- Opening Delimiter -

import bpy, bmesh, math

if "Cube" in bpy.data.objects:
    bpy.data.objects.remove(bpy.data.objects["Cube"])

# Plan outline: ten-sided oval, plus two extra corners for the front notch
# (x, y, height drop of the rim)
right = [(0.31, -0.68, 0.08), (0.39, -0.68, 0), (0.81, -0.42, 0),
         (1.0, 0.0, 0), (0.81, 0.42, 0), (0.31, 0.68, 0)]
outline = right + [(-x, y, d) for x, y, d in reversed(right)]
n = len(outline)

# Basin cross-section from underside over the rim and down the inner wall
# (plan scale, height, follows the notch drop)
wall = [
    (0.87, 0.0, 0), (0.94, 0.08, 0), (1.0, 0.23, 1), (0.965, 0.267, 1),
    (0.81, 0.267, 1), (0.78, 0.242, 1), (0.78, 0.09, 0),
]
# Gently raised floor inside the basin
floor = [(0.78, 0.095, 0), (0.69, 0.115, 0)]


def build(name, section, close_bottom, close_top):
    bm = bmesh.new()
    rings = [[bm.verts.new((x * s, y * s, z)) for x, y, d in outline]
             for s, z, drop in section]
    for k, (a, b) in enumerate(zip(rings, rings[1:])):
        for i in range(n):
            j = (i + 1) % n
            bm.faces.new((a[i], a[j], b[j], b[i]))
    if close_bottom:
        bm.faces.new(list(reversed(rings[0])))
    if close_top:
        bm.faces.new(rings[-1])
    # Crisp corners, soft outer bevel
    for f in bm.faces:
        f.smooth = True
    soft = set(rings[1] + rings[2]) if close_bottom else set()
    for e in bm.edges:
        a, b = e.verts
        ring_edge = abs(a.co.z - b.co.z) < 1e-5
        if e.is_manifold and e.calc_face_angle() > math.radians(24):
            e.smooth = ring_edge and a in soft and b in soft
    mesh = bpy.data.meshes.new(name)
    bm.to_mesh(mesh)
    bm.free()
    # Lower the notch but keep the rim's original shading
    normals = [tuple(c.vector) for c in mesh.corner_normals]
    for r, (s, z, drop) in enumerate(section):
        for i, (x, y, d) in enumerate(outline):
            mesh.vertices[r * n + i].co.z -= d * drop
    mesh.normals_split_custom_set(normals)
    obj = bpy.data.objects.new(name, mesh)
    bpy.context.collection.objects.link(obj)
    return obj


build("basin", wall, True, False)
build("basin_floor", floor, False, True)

- Closing Delimiter -

*What you have to do*: Line by line, copy the data above.

*Solved exercise*:
import bpy, bmesh, math

if "Cube" in bpy.data.objects:
    bpy.data.objects.remove(bpy.data.objects["Cube"])

# Plan outline: ten-sided oval, plus two extra corners for the front notch
# (x, y, height drop of the rim)
right = [(0.31, -0.68, 0.08), (0.39, -0.68, 0), (0.81, -0.42, 0),
         (1.0, 0.0, 0), (0.81, 0.42, 0), (0.31, 0.68, 0)]
outline = right + [(-x, y, d) for x, y, d in reversed(right)]
n = len(outline)

# Basin cross-section from underside over the rim and down the inner wall
# (plan scale, height, follows the notch drop)
wall = [
    (0.87, 0.0, 0), (0.94, 0.08, 0), (1.0, 0.23, 1), (0.965, 0.267, 1),
    (0.81, 0.267, 1), (0.78, 0.242, 1), (0.78, 0.09, 0),
]
# Gently raised floor inside the basin
floor = [(0.78, 0.095, 0), (0.69, 0.115, 0)]


def build(name, section, close_bottom, close_top):
    bm = bmesh.new()
    rings = [[bm.verts.new((x * s, y * s, z)) for x, y, d in outline]
             for s, z, drop in section]
    for k, (a, b) in enumerate(zip(rings, rings[1:])):
        for i in range(n):
            j = (i + 1) % n
            bm.faces.new((a[i], a[j], b[j], b[i]))
    if close_bottom:
        bm.faces.new(list(reversed(rings[0])))
    if close_top:
        bm.faces.new(rings[-1])
    # Crisp corners, soft outer bevel
    for f in bm.faces:
        f.smooth = True
    soft = set(rings[1] + rings[2]) if close_bottom else set()
    for e in bm.edges:
        a, b = e.verts
        ring_edge = abs(a.co.z - b.co.z) < 1e-5
        if e.is_manifold and e.calc_face_angle() > math.radians(24):
            e.smooth = ring_edge and a in soft and b in soft
    mesh = bpy.data.meshes.new(name)
    bm.to_mesh(mesh)
    bm.free()
    # Lower the notch but keep the rim's original shading
    normals = [tuple(c.vector) for c in mesh.corner_normals]
    for r, (s, z, drop) in enumerate(section):
        for i, (x, y, d) in enumerate(outline):
            mesh.vertices[r * n + i].co.z -= d * drop
    mesh.normals_split_custom_set(normals)
    obj = bpy.data.objects.new(name, mesh)
    bpy.context.collection.objects.link(obj)
    return obj


build("basin", wall, True, False)
build("basin_floor", floor, False, True)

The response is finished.